From published data and real-world evidence, there are at least three points along the drug development pathway where low-pass whole genome sequencing is of particular benefit. We invite you to participate in this discussion and share the way you are, or would like to, apply cost-effective, high-throughput whole genome sequencing for therapeutic applications.
1. Discovery and development
Gencove’s low-pass sequencing helps to identify rare or novel variants by delivering high-quality, genome-wide data including high coverage at loci of interest. Because we can store your data, this enables flexible and ongoing downstream analysis.
Gencove’s platform is fast and affordable, alleviating time and budget pressures. In fact, our software is optimized from miniaturized library prep through advanced analysis for large-scale genomic projects.
Lastly, due to broad drug development candidate portfolios, low-pass sequencing allows pharma companies to standardize on one efficient and consistent way to augment WES and integrate all genomic data into current workflows.
2. Clinical trial design
Once the drug is ready for clinical trials, the medical and clinical operations teams appreciate using sequencing to ensure trial diversity and to determine the best genotype for patient selection.
3. Clinical research
Low-pass whole genome sequencing is an extremely efficient way to quantify safety and efficacy based on genomic test results. In fact, the Gencove platform accurately identifies genetic variants that influence drug response such as ADME genes. These data are particularly beneficial for the FDA applications to describe, predict, and analyze responder rates.
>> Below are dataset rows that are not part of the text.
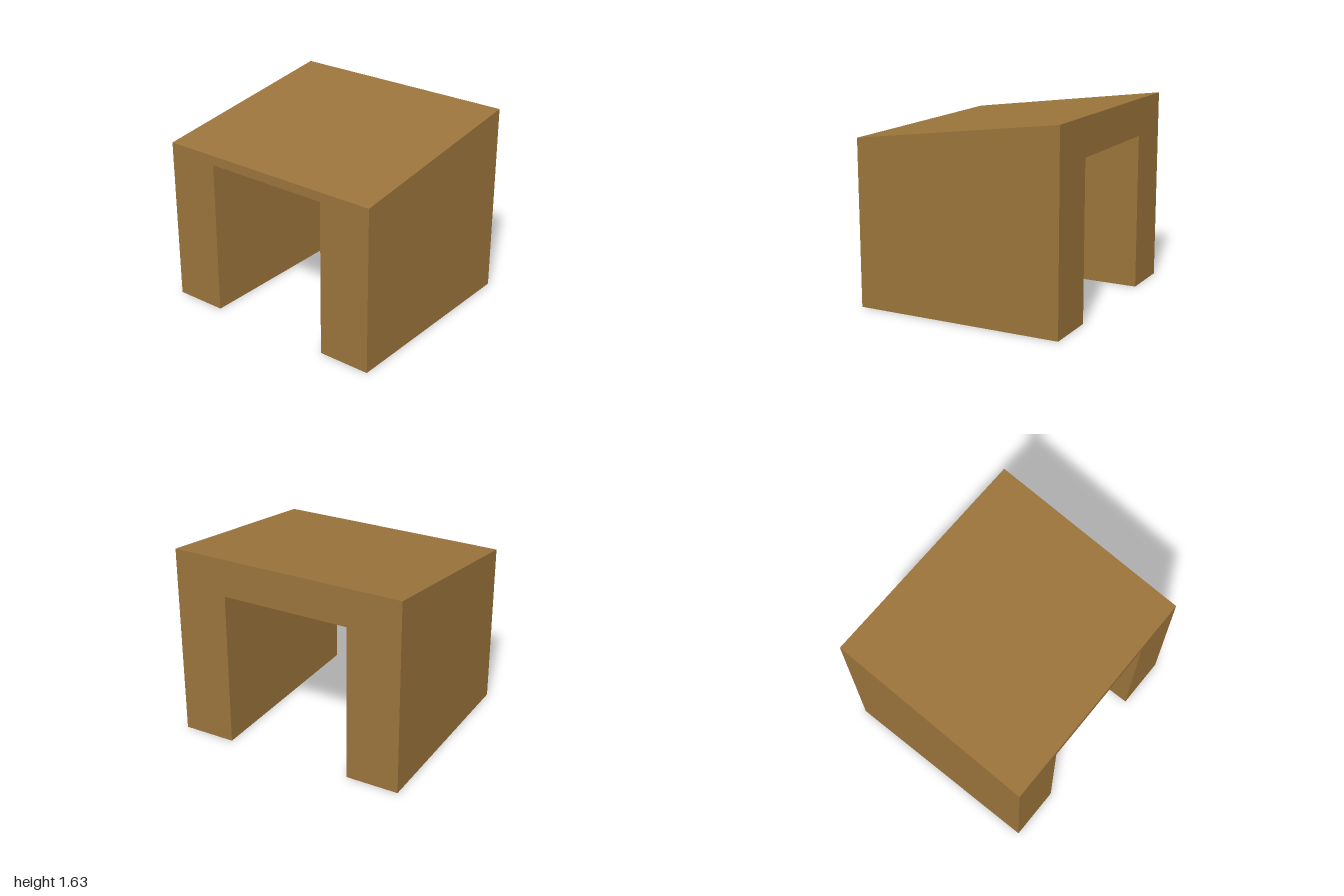
import * as THREE from 'three';

const HALF_WIDTH = 1, HALF_OPENING = 0.547, HALF_DEPTH = 0.885;
const CEILING = 1.32, FRONT_HEIGHT = 1.4, BACK_HEIGHT = 1.635;

export function createModel() {
  const brown = new THREE.MeshStandardMaterial({ color: 0x9a733b });
  brown.name = 'brown';

  // Front outline: two thick walls joined by a lintel
  const outline = new THREE.Shape([
    [-HALF_WIDTH, 0], [-HALF_OPENING, 0], [-HALF_OPENING, CEILING],
    [HALF_OPENING, CEILING], [HALF_OPENING, 0], [HALF_WIDTH, 0],
    [HALF_WIDTH, FRONT_HEIGHT], [-HALF_WIDTH, FRONT_HEIGHT],
  ].map(([x, y]) => new THREE.Vector2(x, y)));

  const geometry = new THREE.ExtrudeGeometry(outline, { depth: 2 * HALF_DEPTH, bevelEnabled: false });
  geometry.translate(0, 0, -HALF_DEPTH);

  // Raise the back top edge so the roof slopes down to the front
  const position = geometry.attributes.position;
  for (let i = 0; i < position.count; i++) {
    if (position.getY(i) > CEILING + 0.01 && position.getZ(i) < 0) position.setY(i, BACK_HEIGHT);
  }
  geometry.computeVertexNormals();

  const archway = new THREE.Mesh(geometry, brown);
  archway.name = 'slopedArchway';

  const model = new THREE.Group();
  model.name = 'archwayBlock';
  model.add(archway);
  return model;
}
Are there additional ways low-pass sequencing can benefit the drug development process? Check out our Human genomics page to learn more.